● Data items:
========

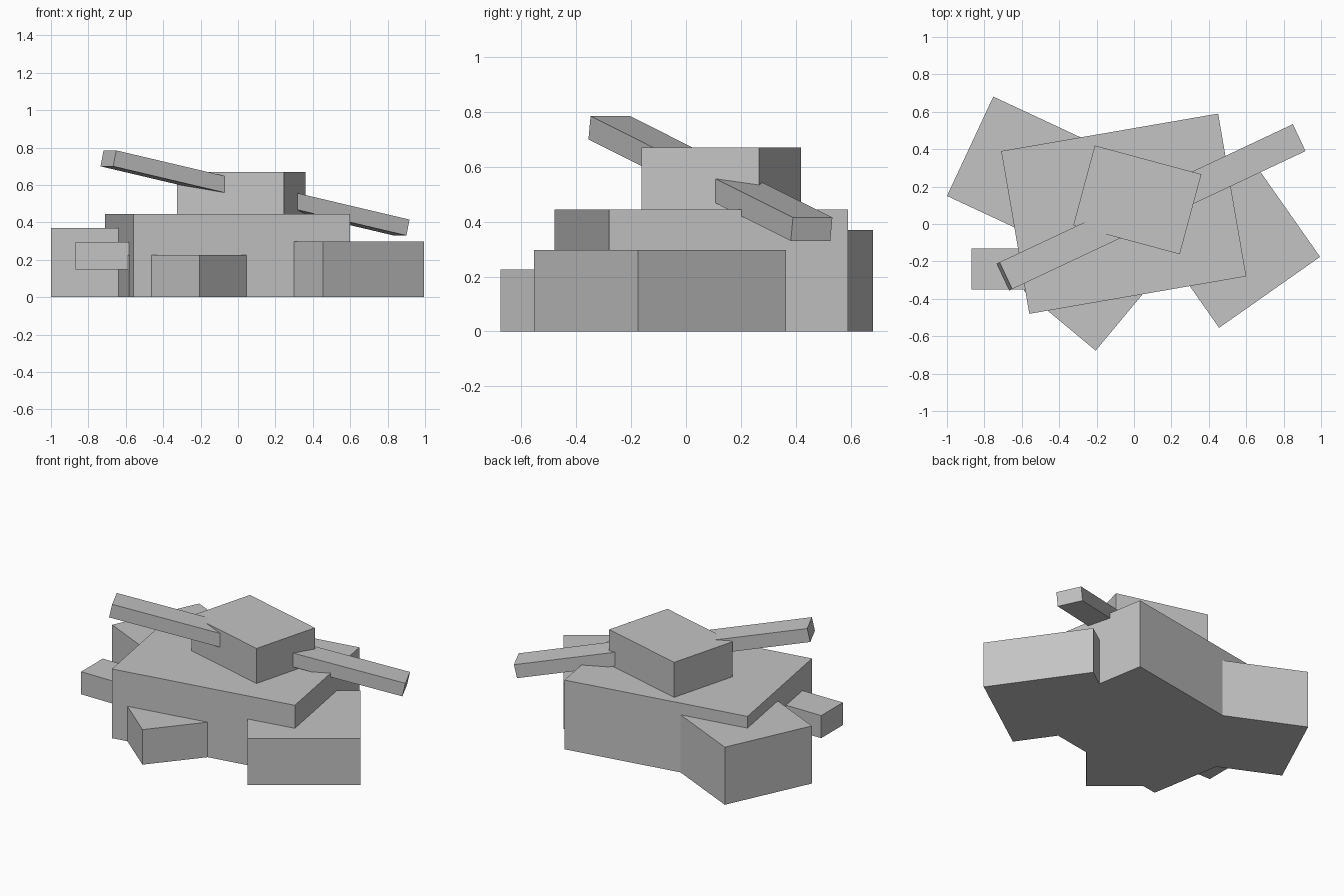
import bpy
from math import radians
from mathutils import Euler, Vector

if "Cube" in bpy.data.objects:
    bpy.data.objects.remove(bpy.data.objects["Cube"], do_unlink=True)

# One plain grey for every part
grey = bpy.data.materials.new("plain_grey")
grey.use_nodes = True
colour = (0.55, 0.55, 0.55, 1.0)
grey.diffuse_color = colour
grey.node_tree.nodes["Principled BSDF"].inputs["Base Color"].default_value = colour


def box(name, centre, size, yaw=0, pitch=0):
    """Box with flat faces, turned about z after tilting about its own y."""
    bpy.ops.mesh.primitive_cube_add(size=1, location=centre)
    part = bpy.context.object
    part.name = part.data.name = name
    part.scale = size
    part.rotation_euler = (0, radians(pitch), radians(yaw))
    part.data.materials.append(grey)
    return part


def corner_block(name, corner, size, yaw):
    """Block standing on the ground, growing along its own axes from one corner."""
    length, width, height = size
    offset = Vector((length / 2, width / 2, height / 2))
    offset.rotate(Euler((0, 0, radians(yaw))))
    box(name, Vector((*corner, 0)) + offset, (abs(length), abs(width), height), yaw)


# Main body and the turret on it
box("main_body", (-0.055, 0.055, 0.2225), (1.177, 0.883, 0.445), yaw=9.8)
box("turret", (0.0175, 0.129, 0.54), (0.59, 0.443, 0.26), yaw=-15.1)

# Long sloping beam through the turret
box("long_beam", (0.091, 0.089, 0.5575), (1.772, 0.159, 0.087), yaw=25.2, pitch=12.05)

# Ground blocks that push into the body
corner_block("back_right_block", (-1.0, 0.15), (0.75, 0.586, 0.37), -25)
corner_block("left_block", (0.455, -0.555), (0.66, 0.66, 0.297), 35.1)
corner_block("front_block", (-0.205, -0.677), (0.5, 0.5, 0.225), 50.2)

# Short raised stub on the right
box("side_stub", (-0.66, -0.24, 0.222), (0.42, 0.22, 0.145))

========

● TASK TO CARRY OUT: Start with the line above that contains "0.586, 0.37), -25)" and stop after the line that contains "# Short raised stub on the right". Output those lines exactly, and only those.

● RESULT OF THE EXERCISE:
corner_block("back_right_block", (-1.0, 0.15), (0.75, 0.586, 0.37), -25)
corner_block("left_block", (0.455, -0.555), (0.66, 0.66, 0.297), 35.1)
corner_block("front_block", (-0.205, -0.677), (0.5, 0.5, 0.225), 50.2)

# Short raised stub on the right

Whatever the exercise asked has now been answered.